→ Supplied records:
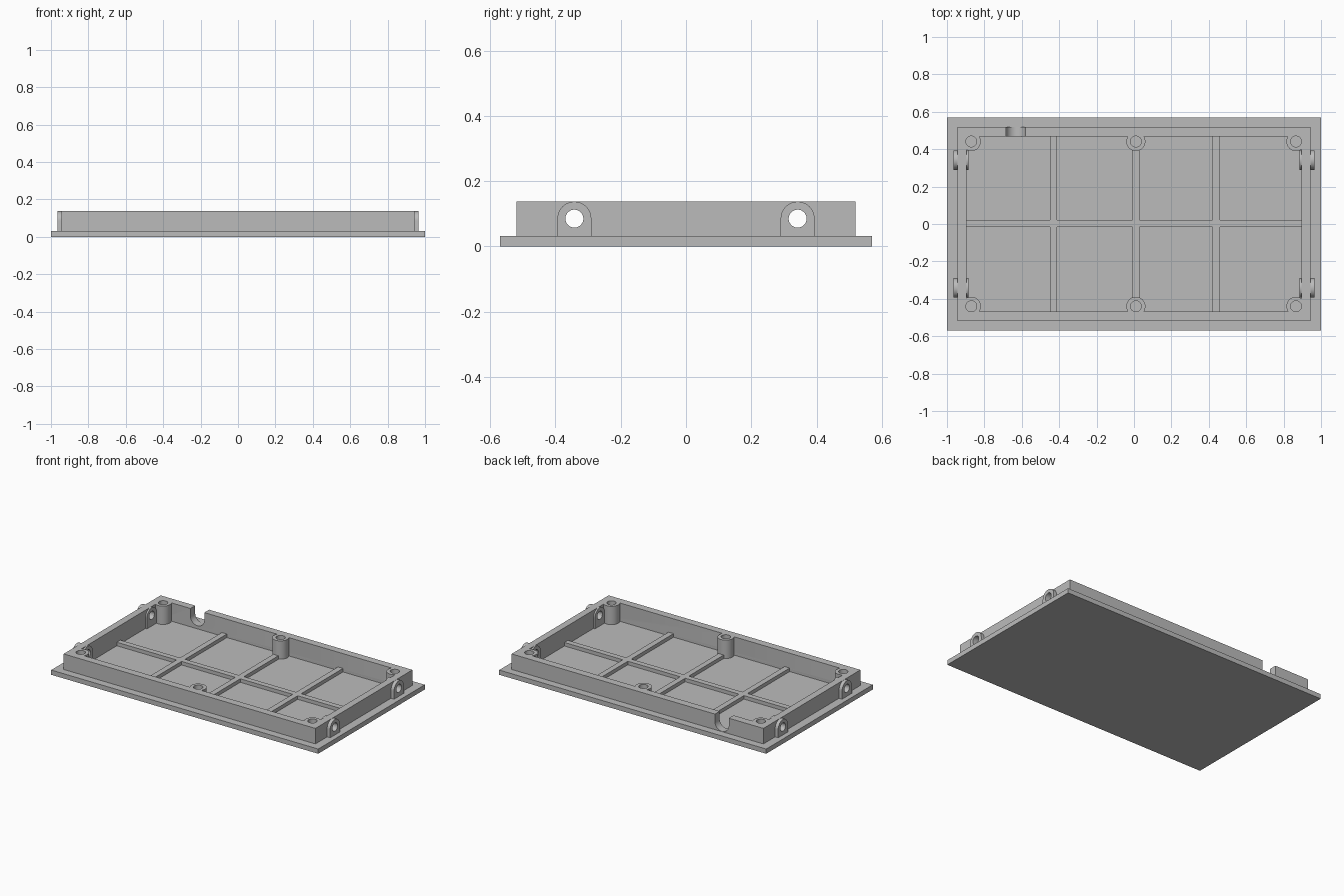
import bpy, bmesh
from math import sin, cos, pi
from mathutils import Vector

cube = bpy.data.objects.get("Cube")
if cube:
    bpy.data.objects.remove(cube, do_unlink=True)

grey = bpy.data.materials.new("plain grey")
grey.use_nodes = True
grey.diffuse_color = (0.5, 0.5, 0.5, 1)
grey.node_tree.nodes["Principled BSDF"].inputs["Base Color"].default_value = (0.5, 0.5, 0.5, 1)

# Main heights and half sizes
FLOOR, RIB_TOP, PLATE_TOP, RIM = 0.013, 0.037, 0.032, 0.137
WALL_X, WALL_Y, IN_X, IN_Y = 0.943, 0.519, 0.896, 0.468
PIVOT_Z, LUG_R = 0.085, 0.052


def prism(name, outline, axis, start, end):
    """Extrude a 2D outline along x, y or z."""
    place = {"x": lambda u, v, t: (t, u, v),
             "y": lambda u, v, t: (u, t, v),
             "z": lambda u, v, t: (u, v, t)}[axis]
    bm = bmesh.new()
    face = bm.faces.new([bm.verts.new(place(u, v, start)) for u, v in outline])
    grown = bmesh.ops.extrude_face_region(bm, geom=[face])
    moved = [g for g in grown["geom"] if isinstance(g, bmesh.types.BMVert)]
    bmesh.ops.translate(bm, verts=moved, vec=Vector(place(0, 0, end - start)))
    bmesh.ops.recalc_face_normals(bm, faces=bm.faces)
    mesh = bpy.data.meshes.new(name)
    bm.to_mesh(mesh)
    bm.free()
    mesh.materials.append(grey)
    obj = bpy.data.objects.new(name, mesh)
    bpy.context.collection.objects.link(obj)
    return obj


def rect(u0, u1, v0, v1):
    return [(u0, v0), (u1, v0), (u1, v1), (u0, v1)]


def arc(u, v, r, first=0, sweep=2 * pi, steps=48):
    count = steps if sweep == 2 * pi else steps + 1
    return [(u + r * cos(first + sweep * i / steps),
             v + r * sin(first + sweep * i / steps)) for i in range(count)]


def boolean(obj, tool, operation="DIFFERENCE", keep=False):
    tool.hide_render = True
    mod = obj.modifiers.new("shape", "BOOLEAN")
    mod.operation, mod.solver, mod.object = operation, "EXACT", tool
    bpy.context.view_layer.objects.active = obj
    bpy.ops.object.modifier_apply(modifier=mod.name)
    if not keep:
        bpy.data.objects.remove(tool, do_unlink=True)


parts = []

# Lid plate with raised rim and hollow inside
tray = prism("lid_tray", rect(-1, 1, -0.57, 0.57), "z", 0, PLATE_TOP)
rim = prism("rim_block", rect(-WALL_X, WALL_X, -WALL_Y, WALL_Y), "z", 0.02, RIM)
boolean(tray, rim, "UNION")
boolean(tray, prism("cavity", rect(-IN_X, IN_X, -IN_Y, IN_Y), "z", FLOOR, 0.3))
parts.append(tray)

# Round-bottomed cable notch in the back wall
notch = arc(-0.632, PIVOT_Z + 0.001, LUG_R, pi, pi, 24) + [(-0.58, 0.3), (-0.684, 0.3)]
boolean(tray, prism("notch_cutter", notch, "y", 0.44, 0.56))

# Arched side lugs with holes through the walls
for side, label in ((-1, "right"), (1, "left")):
    for y, end in ((-0.342, "front"), (0.342, "back")):
        arch = arc(y, PIVOT_Z, LUG_R, 0, pi, 24) + [(y - LUG_R, FLOOR), (y + LUG_R, FLOOR)]
        lug = prism(f"{label}_{end}_lug", arch, "x", side * 0.885, side * 0.966)
        hole = prism("lug_hole", arc(y, PIVOT_Z, 0.0275), "x", side * 0.8, side * 1.1)
        boolean(tray, hole, keep=True)
        boolean(lug, hole)
        parts.append(lug)

# Screw bosses along the front and back walls
for x, label in ((-0.87, "right"), (0.01, "middle"), (0.866, "left")):
    for y, end in ((-0.44, "front"), (0.441, "back")):
        boss = prism(f"{label}_{end}_boss", arc(x, y, 0.051), "z", FLOOR - 0.005, RIM)
        hole = prism("screw_hole", arc(x, y, 0.029), "z", RIB_TOP, 0.3)
        boolean(tray, hole, keep=True)
        boolean(boss, hole)
        parts.append(boss)

# Stiffening ribs on the floor
ribs = prism("floor_ribs", rect(-IN_X, IN_X, -0.017, 0.021), "z", FLOOR - 0.005, RIB_TOP)
for x in (-0.43, 0.01, 0.44):
    cross = prism("cross_rib", rect(x - 0.019, x + 0.019, -IN_Y, IN_Y), "z", FLOOR - 0.005, RIB_TOP)
    boolean(ribs, cross, "UNION")
parts.append(ribs)

# Smooth the round surfaces and keep crisp edges
bpy.ops.object.select_all(action="DESELECT")
for obj in parts:
    obj.select_set(True)
bpy.context.view_layer.objects.active = tray
bpy.ops.object.shade_smooth_by_angle(angle=pi / 6)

→ Goal of the exercise:
Exactly repeat the material from its first line through the line with "tool.hide_render = True", including both, and leave the pictures and everything else out.

→ Exercise answer:
import bpy, bmesh
from math import sin, cos, pi
from mathutils import Vector

cube = bpy.data.objects.get("Cube")
if cube:
    bpy.data.objects.remove(cube, do_unlink=True)

grey = bpy.data.materials.new("plain grey")
grey.use_nodes = True
grey.diffuse_color = (0.5, 0.5, 0.5, 1)
grey.node_tree.nodes["Principled BSDF"].inputs["Base Color"].default_value = (0.5, 0.5, 0.5, 1)

# Main heights and half sizes
FLOOR, RIB_TOP, PLATE_TOP, RIM = 0.013, 0.037, 0.032, 0.137
WALL_X, WALL_Y, IN_X, IN_Y = 0.943, 0.519, 0.896, 0.468
PIVOT_Z, LUG_R = 0.085, 0.052


def prism(name, outline, axis, start, end):
    """Extrude a 2D outline along x, y or z."""
    place = {"x": lambda u, v, t: (t, u, v),
             "y": lambda u, v, t: (u, t, v),
             "z": lambda u, v, t: (u, v, t)}[axis]
    bm = bmesh.new()
    face = bm.faces.new([bm.verts.new(place(u, v, start)) for u, v in outline])
    grown = bmesh.ops.extrude_face_region(bm, geom=[face])
    moved = [g for g in grown["geom"] if isinstance(g, bmesh.types.BMVert)]
    bmesh.ops.translate(bm, verts=moved, vec=Vector(place(0, 0, end - start)))
    bmesh.ops.recalc_face_normals(bm, faces=bm.faces)
    mesh = bpy.data.meshes.new(name)
    bm.to_mesh(mesh)
    bm.free()
    mesh.materials.append(grey)
    obj = bpy.data.objects.new(name, mesh)
    bpy.context.collection.objects.link(obj)
    return obj


def rect(u0, u1, v0, v1):
    return [(u0, v0), (u1, v0), (u1, v1), (u0, v1)]


def arc(u, v, r, first=0, sweep=2 * pi, steps=48):
    count = steps if sweep == 2 * pi else steps + 1
    return [(u + r * cos(first + sweep * i / steps),
             v + r * sin(first + sweep * i / steps)) for i in range(count)]


def boolean(obj, tool, operation="DIFFERENCE", keep=False):
    tool.hide_render = True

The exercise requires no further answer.